LLI Design recently completed a total redesign and refurbishment of a seven-story townhouse in Highgate, a leafy and desirable part of London.
The owners wanted to create a new environment; they liked the idea of having a contemporary house and agreed that the house lent itself to this. However, they were concerned that modern design could be cold and impersonal.
The brief was to create a contemporary family home, not in a stark, clinical sense, but rather, colorful and practical. The key to the overall success of the design was to re-think the dynamics of all the spaces and change the existing layouts to provide a composition and flow which responded to their brief. The family had an extensive collection of vintage travel posters that they wished to display prominently around the house.
Although the house was 3500 sq ft, with generous room sizes, the house was very vertical comprising of 7 floors, with each room being effectively on a half landing; with a central core, staircase connecting them. Overall the rooms seemed disconnected from each other without flow or relationship between them. The stairs and hallways were poorly lit and had a gloomy feel.
The design revolved around redefining the General Arrangements. The designers brought light into the staircase, by adding extra skylights on the top floor and also adding a floor-to-ceiling window on the third floor half landing.
They also decided that it would have been logistically complex to replace the existing staircase, so they stripped back the current structure, re-clad it in a greyed oak and re-designed spindles, banister rail, and newel posts, to be in keeping with the new warm contemporary aesthetic.
Ground floor and first floor
LLI Design studio maintained The Ground floor configuration. But they redesigned the office to double as a guest room and as a study in which they lined one wall with write on / wipe off wallpaper.
The designers found out that the kitchen was on the on the second floor which was impractical as the heart of the home. So, they relocated the kitchen to the first floor at the rear of the property which had existing access to the terrace and garden by way of 2 pairs of french doors in a masonry wall. They also removed the wall and the french doors and increased the opening to 4 meters. They installed full height sliding doors set in varnished hardwood frames, creating a light and airy kitchen with great views and direct access to the terrace and garden.
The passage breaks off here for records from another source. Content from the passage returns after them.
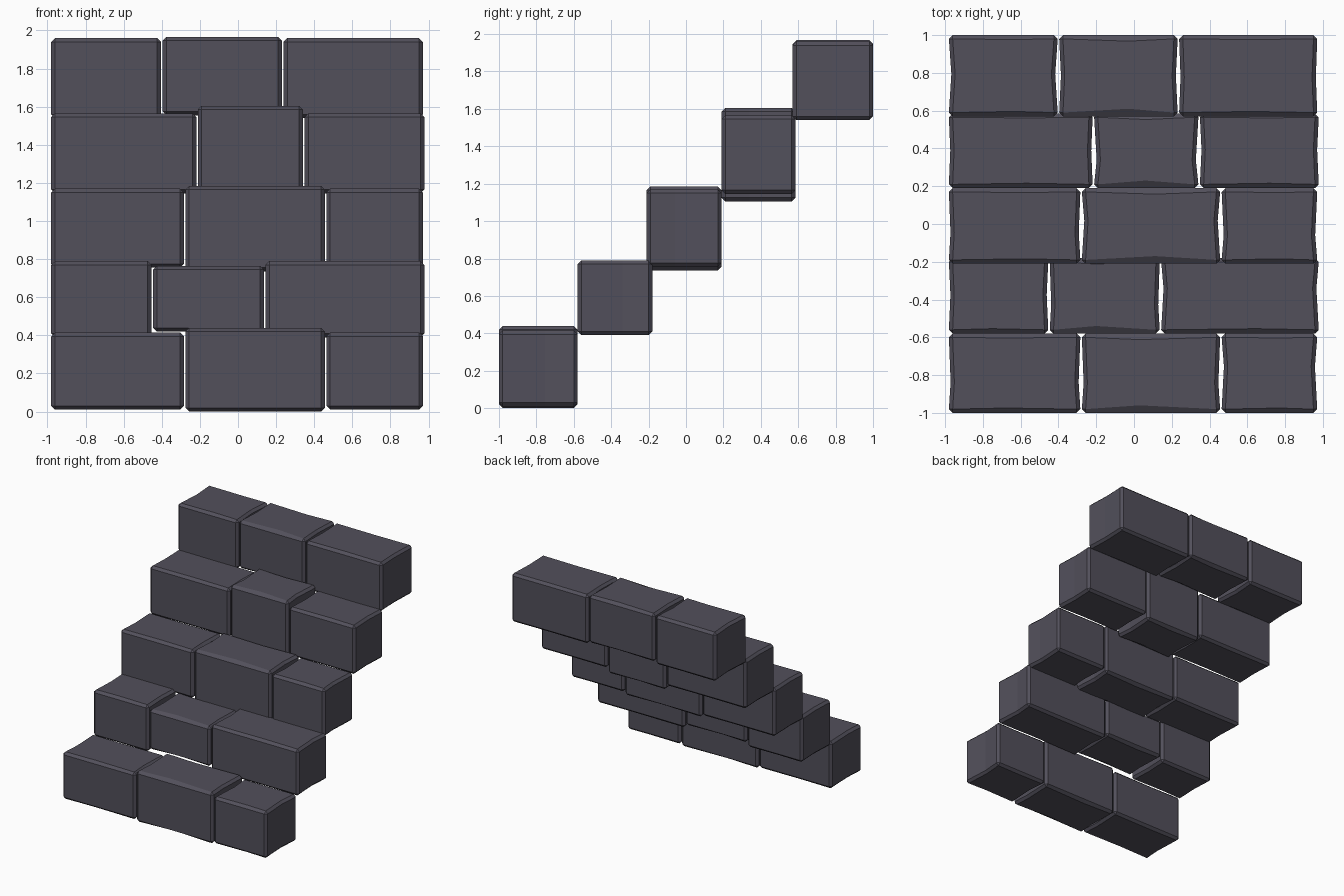
import bpy, bmesh, random
from mathutils import Vector

if "Cube" in bpy.data.objects:
    bpy.data.objects.remove(bpy.data.objects["Cube"])

random.seed(4)
BEVEL = 0.02

stone = bpy.data.materials.new("dark_stone")
stone.diffuse_color = (0.085, 0.08, 0.105, 1)
stone.use_nodes = True
stone.node_tree.nodes["Principled BSDF"].inputs["Base Color"].default_value = stone.diffuse_color


def cut(bm, co, no):
    bmesh.ops.bisect_plane(bm, geom=bm.verts[:] + bm.edges[:] + bm.faces[:],
                           plane_co=co, plane_no=no, dist=1e-5)


def block(name, x, y, z, chip):
    """Chamfered stone block with worn, chipped edges."""
    lo, hi = Vector((x[0], y[0], z[0])), Vector((x[1], y[1], z[1]))
    mid, size = (lo + hi) / 2, hi - lo
    bm = bmesh.new()
    bmesh.ops.create_cube(bm, size=1)
    for v in bm.verts:
        v.co = mid + Vector([a * b for a, b in zip(v.co, size)])
    bmesh.ops.bevel(bm, geom=bm.edges[:], offset=BEVEL, segments=1,
                    profile=0.5, affect='EDGES')
    # extra loops give the chips somewhere to sit
    px = mid.x + random.uniform(-0.12, 0.12) * size.x
    py = mid.y + random.uniform(-0.06, 0.06)
    cut(bm, (px, 0, 0), (1, 0, 0))
    cut(bm, (0, py, 0), (0, 1, 0))
    end_chip = random.uniform(0.006, 0.014)
    for v in bm.verts:
        c = v.co
        inner_y = min(abs(c.y - lo.y - BEVEL), abs(c.y - hi.y + BEVEL)) < 1e-4
        on_z = min(abs(c.z - lo.z), abs(c.z - hi.z)) < 1e-4
        # long top and bottom edges widen at the chip
        if abs(c.x - px) < 1e-4 and inner_y and on_z:
            c.y += chip if c.y < mid.y else -chip * 0.6
        # end edges dip at the chip
        elif abs(c.y - py) < 1e-4 and abs(c.x - mid.x) > size.x / 2 - BEVEL - 1e-3:
            c.x += end_chip if c.x < mid.x else -end_chip
    me = bpy.data.meshes.new(name)
    bm.to_mesh(me)
    bm.free()
    me.materials.append(stone)
    ob = bpy.data.objects.new(name, me)
    bpy.context.collection.objects.link(ob)


# per step: depth range, two joints, side-block heights, middle-block heights
steps = [
    ((-1.00, -0.58), (-0.28, 0.46), (0.01, 0.415), (0.00, 0.44)),
    ((-0.58, -0.18), (-0.45, 0.14), (0.39, 0.79), (0.42, 0.765)),
    ((-0.21, 0.19), (-0.28, 0.46), (0.755, 1.17), (0.735, 1.185)),
    ((0.19, 0.585), (-0.215, 0.345), (1.145, 1.565), (1.105, 1.605)),
    ((0.57, 1.00), (-0.40, 0.235), (1.54, 1.96), (1.555, 1.967)),
]

for i, (y, (a, b), side_z, mid_z) in enumerate(steps, 1):
    gap = 0.004
    right = 0.978 if i % 2 == 0 else 0.97
    block(f"step_{i}_left_block", (-0.98, a - gap), y, side_z, 0.006)
    block(f"step_{i}_middle_block", (a + gap, b - gap), y, mid_z, 0.02)
    block(f"step_{i}_right_block", (b + gap, right), y, side_z, 0.006)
Moreover, they positioned the kitchen island to look out over the garden and created a separate pantry. There was an existing chimney but no fireplace, so the designers specified a gas ribbon fire and added some casual seating in the form of a chaise longue. On the other side of the room, they designed a bespoke fitted banquette and specified a contemporary oak dining table to seat 12 comfortably.
Second and third floor
Before the renovation, the kitchen was on the second floor. The designers reconfigured it with a more heavy landing at the top of the stairs, a very generous sized utility room, a gym, and a family TV room.
On the third floor, the designers wanted to create a welcoming, calming, formal living room. So, they removed the existing french windows and Juliette balcony over the terrace below and replaced them with floor to ceiling casement windows set in varnished hardwood frames. They also removed the existing fireplace and designed and installed a contemporary bespoke Pietra Serena stone fireplace with clean, confident lines. Moreover, on each side of it, they created bespoke storage and display units along with a decorative log store feature. The designers also specified a large and very comfortable L shaped sofa and ottoman as well as some comfy armchairs with tables and lamps beside them.
Fourth and fifth floor
On the fourth floor, LLI Design studio redesigned second, third bedrooms, and accompanying ensuite bathrooms. They created them as spaces personal to the family’s children. In bedroom two they designed a fun mid-height bed unit with storage shelves to be used as steps up to the bed and a den underneath with sliding doors. They also redesigned the bathroom with a wall of mirror fronted storage and specified new feature tiles.
The existing master suite on the fifth floor comprised an oversized bedroom, a small ensuite bathroom, and a small dressing room. The designers reconfigured this to become a more modest but better-proportioned bedroom, a luxurious bathroom suite and designed an extended bespoke dressing room.